6:7 = 6/7 = 0.857
4:5 = 4/5 = 0.8
Solution: 6:7 > 4:5 (6:7 is greater than 4:5).
So to make this simple, ratios are basically fractions. When you want to compare ratios, you generally convert them into fraction form. If you are allowed, simplify the fraction into decimals to get the exact/approximate values. After that, you are able to compare easily.
I'm not sure what grade you are in but I'm sure that since this is basic math, you aren't able to use a calculator. It's obvious that using a calculator is a no brainer for this, and is obviously a boring method. It won't help you learn what you need to learn at this stage. But, there's two ways you can compare fractions easily without using a calculator and it'll get your brain going.
1) Long division (the division algorithm of two integers):

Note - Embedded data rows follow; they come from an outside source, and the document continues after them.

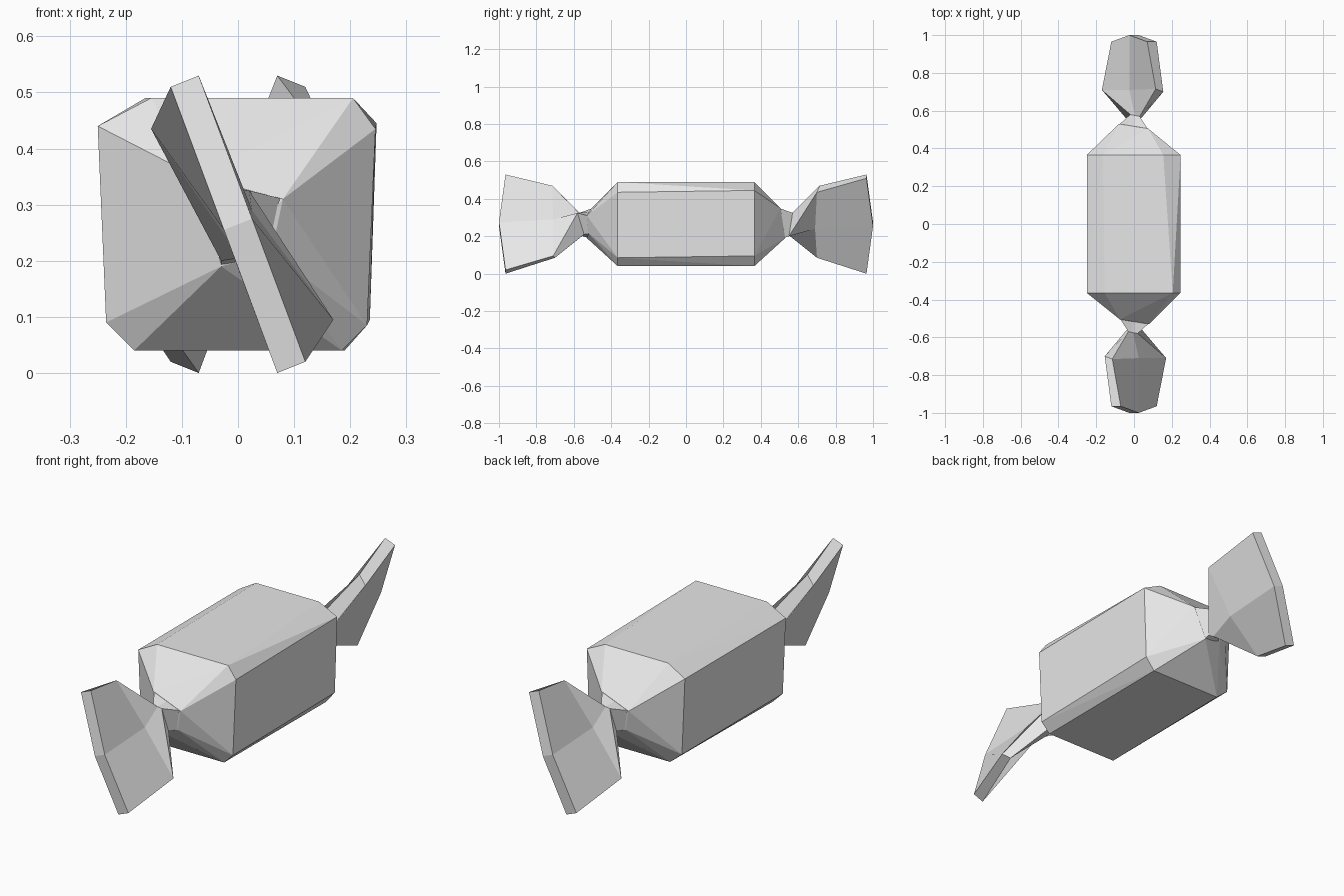
import bpy, bmesh
from mathutils import Matrix

cube = bpy.data.objects.get("Cube")
if cube:
    bpy.data.objects.remove(cube)

grey = bpy.data.materials.new("light_grey")
grey.use_nodes = True
grey.diffuse_color = (0.8, 0.8, 0.8, 1)
grey.node_tree.nodes["Principled BSDF"].inputs["Base Color"].default_value = (0.8, 0.8, 0.8, 1)

HALF_TURN = Matrix.Rotation(3.14159265, 4, 'Z')


def finish(bm, name):
    bmesh.ops.recalc_face_normals(bm, faces=bm.faces)
    mesh = bpy.data.meshes.new(name)
    bm.to_mesh(mesh)
    bm.free()
    mesh.materials.append(grey)
    obj = bpy.data.objects.new(name, mesh)
    bpy.context.scene.collection.objects.link(obj)
    return obj


# Wrapped body: two uneven octagons, pinched to a small neck at each end
front = [(-.25, .44), (-.155, .49), (.205, .49), (.245, .435),
         (.23, .085), (.185, .04), (-.185, .04), (-.235, .09)]
back = [(-.25, .44), (-.165, .49), (.155, .49), (.247, .445),
        (.235, .095), (.19, .04), (-.175, .04), (-.235, .09)]
neck = [(-.075, -.505, .35), (.08, -.53, .31), (.06, -.52, .215), (-.03, -.53, .19)]

bm = bmesh.new()
for x, z in front:
    bm.verts.new((x, -.365, z))
for x, z in back:
    bm.verts.new((x, .365, z))
for p in neck:
    bm.verts.new(p)
    bm.verts.new((-p[0], -p[1], p[2]))
bmesh.ops.convex_hull(bm, input=bm.verts)
bmesh.ops.dissolve_limit(bm, angle_limit=.02, verts=bm.verts, edges=bm.edges)
finish(bm, "candy_body")

# Twisted wrapper ends: each ring runs down one side of the blade and up the other
rings = [
    [(-.03, -.52, .19), (.015, -.52, .2), (.06, -.515, .215),
     (.08, -.525, .31), (.0, -.515, .33), (-.075, -.5, .35)],
    [(-.03, -.55, .2), (.0, -.55, .205), (.03, -.545, .21),
     (.02, -.58, .325), (-.005, -.575, .325), (-.03, -.57, .325)],
    [(-.155, -.70, .435), (-.02, -.69, .24), (.13, -.70, .085),
     (.17, -.71, .095), (.025, -.71, .29), (-.115, -.715, .47)],
    [(-.12, -.965, .51), (-.025, -1, .255), (.07, -.965, 0),
     (.12, -.965, .02), (.025, -1, .275), (-.07, -.965, .53)],
]


def wrapper_end(name, turn):
    bm = bmesh.new()
    loops = [[bm.verts.new(p) for p in ring] for ring in rings]
    for a, b in zip(loops, loops[1:]):
        for i in range(6):
            j = (i + 1) % 6
            bm.faces.new((a[i], a[j], b[j], b[i]))
    for v in (loops[0], loops[-1]):
        bm.faces.new((v[0], v[1], v[4], v[5]))
        bm.faces.new((v[1], v[2], v[3], v[4]))
    if turn:
        bm.transform(HALF_TURN)
    finish(bm, name)


wrapper_end("front_wrapper_end", False)
wrapper_end("back_wrapper_end", True)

- Put the number of denominator on the outside and the number of the numerator on the inside. So for 6:7, the 7 goes on the outside and the 6 goes on the inside. For 4:5, the 5 goes on the outside and the 4 goes on the inside.
- Then you solve the long division for both ratios. Make sure you know your basic multiplication, put your zeros and decimals in the right spot, and bring down numbers as necessary to subtract.

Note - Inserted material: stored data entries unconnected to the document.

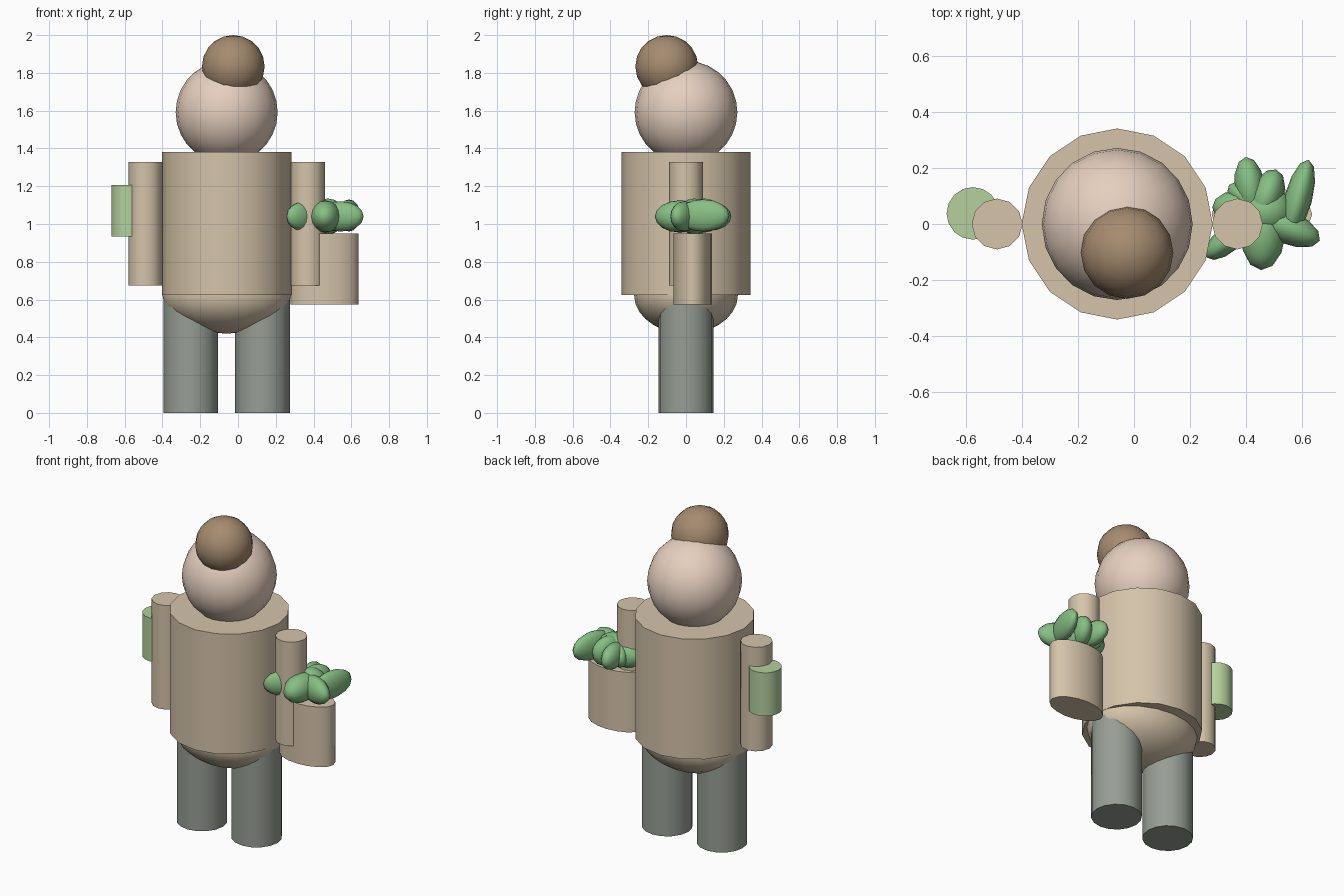
import bpy, math
from mathutils import Vector

if "Cube" in bpy.data.objects:
    bpy.data.objects.remove(bpy.data.objects["Cube"])


def material(name, rgb):
    m = bpy.data.materials.new(name)
    m.diffuse_color = (*rgb, 1)
    m.use_nodes = True
    m.node_tree.nodes["Principled BSDF"].inputs["Base Color"].default_value = m.diffuse_color
    return m


TAN = material("tan", (0.66, 0.55, 0.40))
SKIN = material("skin", (0.79, 0.63, 0.52))
BROWN = material("brown", (0.38, 0.26, 0.16))
GREY = material("grey_green", (0.31, 0.34, 0.30))
LEAF = material("leaf", (0.24, 0.52, 0.23))
SAGE = material("sage", (0.46, 0.63, 0.34))


def finish(name, mat, scale, angle=0.0):
    o = bpy.context.object
    o.name = name
    o.scale = scale
    o.rotation_euler.z = angle
    o.data.materials.append(mat)
    bpy.ops.object.shade_smooth_by_angle(angle=math.radians(50))
    return o


def ellipsoid(name, mat, centre, radii, segments=20, rings=14, angle=0.0):
    bpy.ops.mesh.primitive_uv_sphere_add(segments=segments, ring_count=rings,
                                         radius=1, location=centre)
    return finish(name, mat, radii, angle)


def cylinder(name, mat, x, y, z0, z1, rx, ry=None, sides=16):
    bpy.ops.mesh.primitive_cylinder_add(vertices=sides, radius=1, depth=1,
                                        location=(x, y, (z0 + z1) / 2))
    return finish(name, mat, (rx, ry or rx, z1 - z0))


CX = -0.06  # the figure's own centre line

# Torso, hips, head and hair bun
cylinder("torso", TAN, CX, 0, 0.625, 1.38, 0.342)
ellipsoid("hips", TAN, (CX, 0, 0.625), (0.34, 0.275, 0.205))
ellipsoid("head", SKIN, (CX, 0, 1.592), (0.27, 0.272, 0.272))
ellipsoid("hair_bun", BROWN, (-0.025, -0.102, 1.834), (0.166, 0.166, 0.166), 16, 10)

# Legs and arms
for side, s in (("left", -1), ("right", 1)):
    cylinder(side + "_leg", GREY, CX + s * 0.19, 0, 0, 0.63, 0.145)
    cylinder(side + "_arm", TAN, CX + s * 0.43, 0, 0.675, 1.328, 0.091, sides=12)

# Roll on the left arm, bag by the right arm
cylinder("arm_roll", SAGE, -0.577, 0.038, 0.935, 1.207, 0.094)
cylinder("bag", TAN, 0.458, 0.035, 0.573, 0.95, 0.18, 0.102)

# Leafy bunch filling the bag: base, tip, half width, half height, centre height
leaves = [
    ((0.43, 0.02), (0.40, 0.24), 0.055, 0.075, 1.04),
    ((0.44, 0.00), (0.51, 0.195), 0.060, 0.090, 1.045),
    ((0.55, -0.05), (0.625, 0.23), 0.050, 0.085, 1.045),
    ((0.42, 0.04), (0.665, -0.06), 0.060, 0.080, 1.04),
    ((0.47, 0.10), (0.455, -0.165), 0.080, 0.085, 1.04),
    ((0.42, 0.02), (0.26, -0.12), 0.048, 0.075, 1.04),
    ((0.46, 0.06), (0.28, 0.06), 0.060, 0.075, 1.03),
    ((0.47, 0.03), (0.34, 0.14), 0.045, 0.070, 1.03),
    ((0.38, 0.03), (0.57, 0.06), 0.090, 0.095, 1.04),
]
for i, (base, tip, width, height, z) in enumerate(leaves):
    a, b = Vector(base), Vector(tip)
    mid, d = (a + b) / 2, b - a
    ellipsoid(f"leaf_{i + 1}", LEAF, (mid.x, mid.y, z),
              (d.length / 2, width, height), 12, 8, math.atan2(d.y, d.x))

- Lastly, compare the two. We normally use the symbol ">" for greater than and the symbol "<" for less than.
2) Pie chart/rectangle square method (only works for small numbers):
- Make sure your ratios are converted to fraction form. In this case, 6:7 = 6/7 and 4:5 = 4/5.

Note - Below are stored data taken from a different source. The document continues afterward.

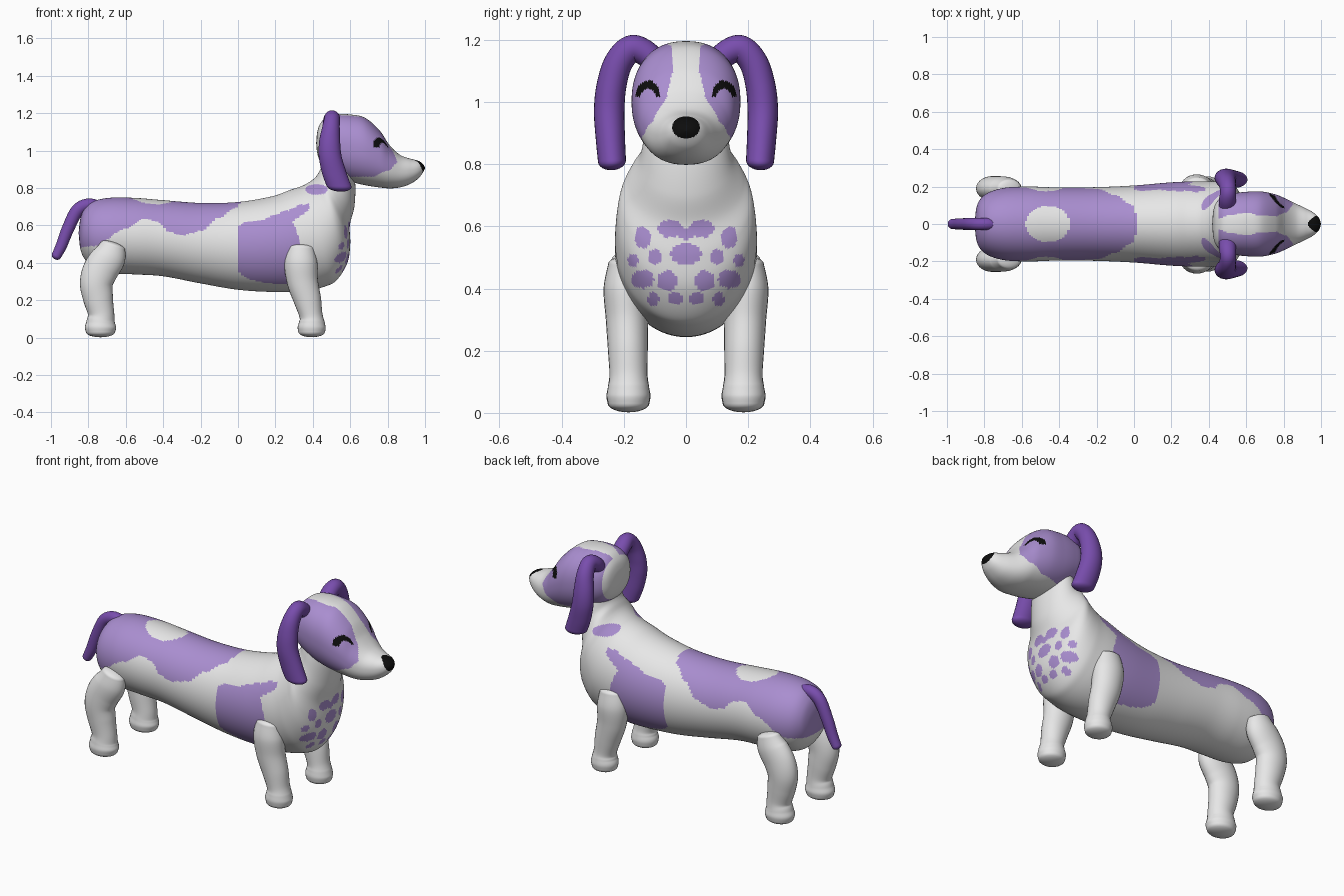
import bpy, bmesh, math
from mathutils import Vector


def material(name, rgb):
    m = bpy.data.materials.new(name)
    m.diffuse_color = (*rgb, 1)
    return m


WHITE = material("white", (0.80, 0.80, 0.80))
LILAC = material("lilac", (0.40, 0.27, 0.63))
PURPLE = material("purple", (0.19, 0.075, 0.42))
BLACK = material("black", (0.004, 0.004, 0.004))


def smooth_rows(rows, steps):
    """Catmull-Rom through rows of numbers."""
    out = []
    for i in range(len(rows) - 1):
        a, b = rows[max(i - 1, 0)], rows[i]
        c, d = rows[i + 1], rows[min(i + 2, len(rows) - 1)]
        for k in range(steps):
            t = k / steps
            out.append([0.5 * (2*q + (r-p)*t + (2*p - 5*q + 4*r - s)*t*t + (3*q - p - 3*r + s)*t**3)
                        for p, q, r, s in zip(a, b, c, d)])
    return out + [list(rows[-1])]


def skin(name, rings, mats, rule=None, mirror=False):
    """Join rings of points into a closed smooth surface."""
    bm = bmesh.new()
    loops = [[bm.verts.new(p) for p in ring] for ring in rings]
    n = len(loops[0])
    for a, b in zip(loops, loops[1:]):
        for j in range(n):
            bm.faces.new((a[j], a[(j + 1) % n], b[(j + 1) % n], b[j]))
    bm.faces.new(loops[0])
    bm.faces.new(loops[-1])
    bmesh.ops.recalc_face_normals(bm, faces=bm.faces)
    for f in bm.faces:
        f.smooth = True
        if rule:
            f.material_index = rule(f.calc_center_median())
    me = bpy.data.meshes.new(name)
    bm.to_mesh(me)
    bm.free()
    for m in mats:
        me.materials.append(m)
    ob = bpy.data.objects.new(name, me)
    bpy.context.collection.objects.link(ob)
    if mirror:
        mod = ob.modifiers.new("mirror", 'MIRROR')
        mod.use_axis = (False, True, False)
        mod.use_mirror_merge = False
    return ob


def loft(name, rows, steps, sides, power, mats, rule):
    """Rows: top x, top z, bottom x, bottom z, half width."""
    rings = []
    for tx, tz, bx, bz, w in smooth_rows(rows, steps):
        ring = []
        for j in range(sides):
            a = 2 * math.pi * j / sides
            c, s = [math.copysign(abs(v) ** (2 / power), v) for v in (math.cos(a), math.sin(a))]
            ring.append(((tx + bx) / 2 + (tx - bx) / 2 * c, max(w, 0.001) * s,
                         (tz + bz) / 2 + (tz - bz) / 2 * c))
        rings.append(ring)
    return skin(name, rings, mats, rule)


def tube(name, rows, axis, mat, blunt=0.8, mirror=False, sides=28):
    """Rows: x, y, z, radius along axis, radius across; rounded ends."""
    pts = smooth_rows(rows, 8)
    axis = Vector(axis)
    pos = [Vector(p[:3]) for p in pts]
    frames = []
    for i, p in enumerate(pts):
        t = (pos[min(i + 1, len(pos) - 1)] - pos[max(i - 1, 0)]).normalized()
        frames.append((pos[i], t, p[3], p[4]))

    def cap(frame, sign):
        p, t, ra, rb = frame
        angles = [math.radians(a) for a in (15, 30, 45, 60, 75, 88)]
        return [(p + t * sign * blunt * min(ra, rb) * math.sin(a), t,
                 ra * math.cos(a), rb * math.cos(a)) for a in angles]
    frames = cap(frames[0], -1)[::-1] + frames + cap(frames[-1], 1)
    rings = []
    for p, t, ra, rb in frames:
        n = t.cross(axis).normalized()
        rings.append([p + axis * ra * math.cos(2 * math.pi * j / sides)
                      + n * rb * math.sin(2 * math.pi * j / sides) for j in range(sides)])
    return skin(name, rings, [mat], None, mirror)


def curve_at(pts, x):
    for (x0, v0), (x1, v1) in zip(pts, pts[1:]):
        if x <= x1:
            t = max(0, (x - x0) / (x1 - x0))
            t = t * t * (3 - 2 * t)
            return v0 + (v1 - v0) * t
    return pts[-1][1]


def inside(poly, x, z):
    hit = False
    for (x0, z0), (x1, z1) in zip(poly, poly[1:] + poly[:1]):
        if (z0 > z) != (z1 > z) and x < (x1 - x0) * (z - z0) / (z1 - z0) + x0:
            hit = not hit
    return hit


def oval(u, v, cu, cv, ru, rv):
    return ((u - cu) / ru) ** 2 + ((v - cv) / rv) ** 2 < 1


# Coat markings of the body
SADDLE = [(-.86, .48), (-.77, .49), (-.6, .58), (-.5, .635), (-.43, .62), (-.37, .565),
          (-.3, .545), (-.2, .57), (-.1, .64), (-.02, .69), (.03, .735)]
SHOULDER = [(0, .36), (0, .59), (.03, .62), (.13, .625), (.2, .66), (.27, .68), (.33, .71),
            (.38, .715), (.385, .69), (.35, .66), (.29, .62), (.31, .58), (.33, .52),
            (.33, .32), (.3, .295), (.22, .285), (.1, .3), (.03, .325)]
CHEST_DOTS = [(.14, .565, .026, .035), (.05, .592, .04, .028), (0, .575, .03, .018),
              (0, .51, .05, .034), (.1, .5, .022, .025), (.17, .49, .017, .021),
              (.06, .425, .033, .033), (.14, .43, .037, .03), (.105, .365, .018, .023),
              (.035, .368, .025, .02)]


def body_rule(c):
    x, y, z = c.x, abs(c.y), c.z
    if x < .03 and z > curve_at(SADDLE, x):
        return 0 if z > .6 and oval(x, y, -.46, 0, .118, .098) else 1
    if inside(SHOULDER, x, z) or oval(x, z, .42, .792, .06, .028):
        return 1
    if x > .44 and z < .63 and any(oval(y, z, *d) for d in CHEST_DOTS):
        return 1
    return 0


# Long body running up into the neck
loft("body", [
    (-.852, .562, -.852, .558, 0), (-.843, .635, -.843, .475, .085), (-.82, .69, -.82, .42, .135),
    (-.77, .73, -.77, .37, .172), (-.68, .748, -.68, .345, .195), (-.55, .747, -.55, .338, .2),
    (-.4, .735, -.4, .328, .195), (-.2, .72, -.2, .29, .197), (0, .725, 0, .256, .206),
    (.18, .755, .2, .244, .222), (.28, .79, .36, .25, .228), (.34, .81, .47, .275, .228),
    (.37, .825, .53, .31, .228), (.40, .845, .585, .40, .223), (.42, .865, .6, .5, .212),
    (.435, .89, .598, .6, .185), (.45, .92, .622, .70, .15), (.46, .96, .627, .82, .134),
    (.48, 1.0, .61, .9, .125)], 13, 150, 2.0, [WHITE, LILAC], body_rule)

# Face markings of the head
BLAZE = [(.45, .03), (.52, .05), (.6, .06), (.68, .045), (.75, .04), (.81, .06), (.86, .11)]
CHEEK = [(.44, .91), (.6, .86), (.72, .86), (.8, .892), (.86, .94)]


def head_rule(c):
    x, y, z = c.x, abs(c.y), c.z
    if x > .93 and oval(y, z, 0, .918, .045, .036):
        return 2
    # smiling eye arc
    if x > .62 and z > 1.017 and oval(y, z, .122, 1.015, .04, .054) \
            and not oval(y, z, .122, 1.008, .026, .034):
        return 2
    if .45 < x < .855 and y > curve_at(BLAZE, x) and z > curve_at(CHEEK, x):
        return 1
    return 0


# Head tapering into the muzzle
loft("head", [
    (.418, 1.042, .418, 1.038, 0), (.424, 1.10, .424, .985, .07), (.44, 1.145, .44, .94, .115),
    (.475, 1.18, .475, .90, .148), (.53, 1.194, .53, .865, .163), (.6, 1.193, .6, .835, .172),
    (.68, 1.175, .68, .815, .174), (.757, 1.108, .757, .803, .158), (.81, 1.03, .81, .798, .136),
    (.865, .978, .865, .803, .109), (.92, .957, .92, .821, .083), (.965, .945, .965, .852, .057),
    (.99, .927, .99, .885, .03), (1.0, .908, 1.0, .906, 0)],
    13, 168, 2.25, [WHITE, LILAC, BLACK], head_rule)

# Drooping ears
tube("ears", [
    (.50, .09, 1.12, .045, .04), (.50, .135, 1.16, .045, .042), (.503, .178, 1.17, .042, .044),
    (.497, .218, 1.125, .047, .046), (.49, .24, 1.05, .056, .048), (.493, .247, .97, .061, .049),
    (.515, .243, .88, .066, .047), (.54, .238, .81, .066, .045)],
    (1, 0, 0), PURPLE, 0.7, True)

# Curled-down tail
tube("tail", [
    (-.74, 0, .70, .03, .03), (-.80, 0, .71, .033, .034), (-.86, 0, .678, .033, .035),
    (-.91, 0, .58, .031, .033), (-.945, 0, .49, .029, .03), (-.971, 0, .438, .027, .026)],
    (0, 1, 0), PURPLE, 0.8)

# Front legs with small paws
tube("front_legs", [
    (.338, .198, .48, .052, .07), (.336, .195, .40, .07, .088), (.345, .19, .30, .068, .083),
    (.372, .187, .20, .064, .073), (.39, .185, .12, .061, .062), (.394, .185, .085, .066, .068),
    (.394, .185, .055, .07, .075), (.394, .185, .03, .066, .071)],
    (0, 1, 0), WHITE, 0.42, True)

# Bent hind legs with small paws
tube("hind_legs", [
    (-.668, .19, .49, .05, .068), (-.69, .19, .43, .063, .09), (-.735, .19, .36, .066, .094),
    (-.757, .19, .29, .066, .088), (-.748, .187, .21, .064, .08), (-.732, .185, .13, .061, .07),
    (-.734, .185, .085, .066, .076), (-.735, .185, .055, .071, .084), (-.735, .185, .03, .067, .078)],
    (0, 1, 0), WHITE, 0.42, True)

- Draw a circle or rectangle for each ratio.
- Then for each, draw triangles/squares that coordinate to the amount in the denominator (biggest number usually). So that is 7 and 5 respectively.
- For ratio 6:7, you want to shade 6 out of the 7 triangles/squares. For the ratio 4:5, you want to shade 4 out of the 5 triangles/squares.
- Now compare and figure which one is greater than the other. They're pretty close tbh, but 6/7 is the larger one in this case.
- You can then write 6:7 > 4:5 as your answer.
Note: The pie chart/rectangle square method isn't the most accurate for comparing since you can be easily fooled, but it's good for small numbers. This method isn't practical but it is a semi-fast way to compare. However, the long division method is much prefered because it's the most accurate and approximative you can get. The long division method will get your algorithmic thinking and mental mathematics skills on point when you need it later on. The long division method also requires cleanliness during the algorithm because you can easily make mistakes if you aren't careful. Otherwise, it's a good challenge.
Ratios will come up in basic probability as well. If you are able to master the tougher aspects of this and have some general algorithmic thinking, you'll blast through the probability unit. Probability is quite annoying and tedious if you don't have some common sense and know your basic mathematics skills that you are taught at your specific grade level; such as counting, guessing, ratios, fractions, mean/median/range, etc.
Mathematics is tough for a lot of people, and even I struggle immensely on subjects that I should grasp at my age.
Let me know if I made any mistakes.